How to Make Your Own Lard
I finally rendered lard this winter … two year’s worth, but it was not any harder to do two years’ supply than one year’s supply.
Rendering my lard was not difficult – it was even fun. I was warned that the process would smoke and stink up my house, so I planned on doing it outside. However, the weather has not been cooperating, so I decided to try it inside anyway. Yes, it does smell, but not terribly – kind of like cooking bacon all day long.
The lard came from the butcher in large tubes, like sausages without the casing, and it was frozen. I put it into my large (18 quart) stainless steel stockpot and started simmering with as low a heat as the stove would go. Because it was frozen, it took a while to melt and start looking like golden water. I started it the night before, but I know my stove and was confident that the flame would not go out or get hotter. By mid-morning the next day, it was melted enough to begin straining it.
I tried a coffee strainer, but it didn’t work well, so I used part of an old (clean, of course) pillow case draped over a strainer, which worked marvelously. Cheesecloth would also work. The cracklings (meaty pieces left over from the clean lard) are being given to the chickens, a little bit at a time. My husband Norm says it will make laying the eggs easier, as the cracklings and leftover lard will grease the eggs coming out … who ever told him he was funny?
After the lard was strained, I put it into a smaller (12 quart) stainless steel pot and heated it up again. At the same time, I heated quart jars and lids, and then poured the liquid lard into the jars to seal. It didn’t take long for the seal to take and now I have jars of lovely white lard to use – probably half a lifetime’s worth!
I still had about three-quarters of a can of Crisco sitting in my pantry. I hate to throw things away, as it is a waste, but what should I do with it? If it isn’t good enough to go into MY body (or my family’s), it shouldn’t go into the chickens’ bodies. So I threw it away. Just picked up the can, carried it to the garbage can and threw the WHOLE THING away … no guilty feelings at all!
Some Uses for Lard
Now that I have lard, what will I do with it? My ‘lard’ crock has always been filled with shortening – I faked it when I was working at Historic Murphy’s Landing by using the Crisco instead of real lard.
I washed out the crock and now have actual, honest-to-goodness, lard in it. Not much, as I’m not sure how long it will stay good out of the fridge or sealed in a jar, but enough to coat the pans I season and use for frying – instead of vegetable oil or shortening. I will not give up my olive oil for frying, but plan on doing what little deep frying I do with lard instead of vegetable oil. Sources say it’s better and has a higher smoke temperature. I haven’t tried it, yet, as I deep fry so very little.
I have a recipe for homemade Bisquick mix and will now use lard instead of shortening – I threw away what I had made with Crisco and am making small batches (again with the concern of spoilage) with lard and organic unbleached white flour from the local Co-op.
I mix up my cookie dough with half butter and half lard (most have that mixture in the recipe) and they are turning out moist and yummy. I do find that the cookie dough tastes a little bit different. (If you are like me, you taste the dough before baking the cookies.)

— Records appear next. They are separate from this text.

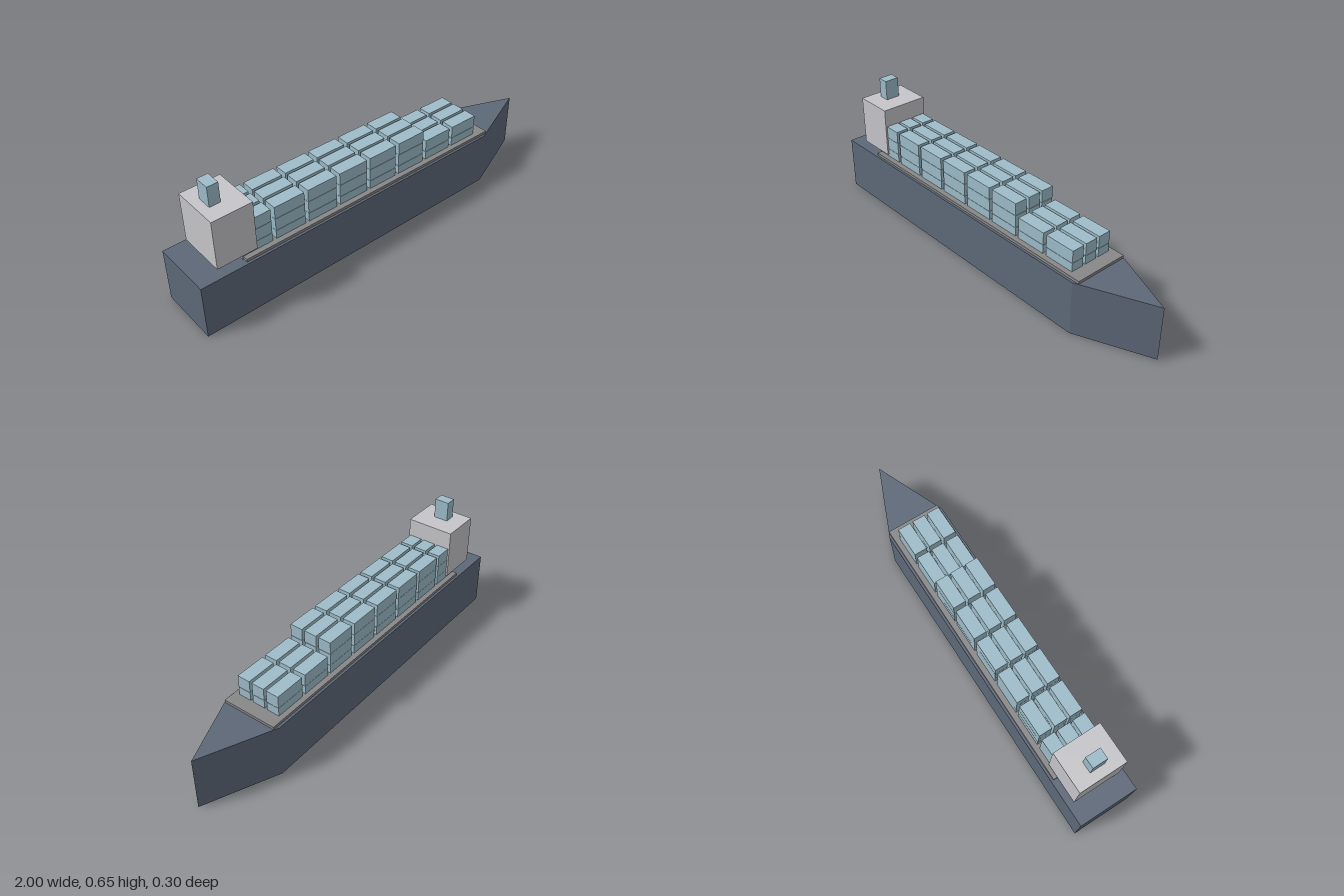
import * as THREE from 'three';

const mat = (name, color) => {
  const m = new THREE.MeshStandardMaterial({ color });
  m.name = name;
  return m;
};

export function createModel() {
  const ship = new THREE.Group();
  ship.name = 'containerShip';
  const hullBlue = mat('slateHull', 0x5d6878);
  const deckGrey = mat('deckGrey', 0x888888);
  const houseGrey = mat('paleGrey', 0xc6c6ca);
  const cargoBlue = mat('lightBlue', 0x9dbcc9);

  // Box given by its min and max extents
  const box = (name, material, [x0, x1], [y0, y1], [z0, z1], parent = ship) => {
    const mesh = new THREE.Mesh(new THREE.BoxGeometry(x1 - x0, y1 - y0, z1 - z0), material);
    mesh.position.set((x0 + x1) / 2, (y0 + y1) / 2, (z0 + z1) / 2);
    mesh.name = name;
    parent.add(mesh);
  };

  // Hull: straight body and a wedge bow whose tip rises slightly
  box('hull', hullBlue, [-1, 0.64], [0, 0.272], [-0.15, 0.15]);
  const plan = new THREE.Shape([
    new THREE.Vector2(0.64, -0.15),
    new THREE.Vector2(1, 0),
    new THREE.Vector2(0.64, 0.15),
  ]);
  const bowGeo = new THREE.ExtrudeGeometry(plan, { depth: 0.272, bevelEnabled: false });
  bowGeo.rotateX(-Math.PI / 2);
  const p = bowGeo.attributes.position;
  for (let i = 0; i < p.count; i++) {
    if (p.getX(i) > 0.9) p.setY(i, p.getY(i) + 0.006);
  }
  bowGeo.computeVertexNormals();
  const bow = new THREE.Mesh(bowGeo, hullBlue);
  bow.name = 'bow';
  ship.add(bow);

  // Cargo deck, deckhouse and funnel
  box('cargoDeck', deckGrey, [-0.77, 0.665], [0.268, 0.286], [-0.138, 0.138]);
  box('deckhouse', houseGrey, [-0.9, -0.703], [0.297, 0.545], [-0.12, 0.12]);
  box('funnel', cargoBlue, [-0.854, -0.8], [0.545, 0.646], [-0.037, 0.037]);

  // Containers: eight bays, three rows, the two forward bays one tier lower
  const cargo = new THREE.Group();
  cargo.name = 'containers';
  ship.add(cargo);
  for (let bay = 0; bay < 8; bay++) {
    const x = -0.697 + bay * 0.1742;
    const tiers = bay < 6 ? 3 : 2;
    for (let row = -1; row <= 1; row++) {
      for (let tier = 0; tier < tiers; tier++) {
        const y = 0.267 + tier * 0.063;
        const z = row * 0.0795;
        box('container', cargoBlue, [x - 0.0775, x + 0.0775], [y, y + 0.0615],
          [z - 0.0325, z + 0.0325], cargo);
      }
    }
  }
  return ship;
}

Shortening has no flavor, but lard has a bit of ‘nutty’ flavor and you really can tell the difference before baking. After baking, you cannot. Norm doesn’t know the difference between the old ones made with shortening and the new ones made with lard.
So, that’s everything about lard you wanted to know and were afraid to ask. Simply put, you too can render lard – it’s “easy as pie!”
Editor’s Note: This article was first published in 2007.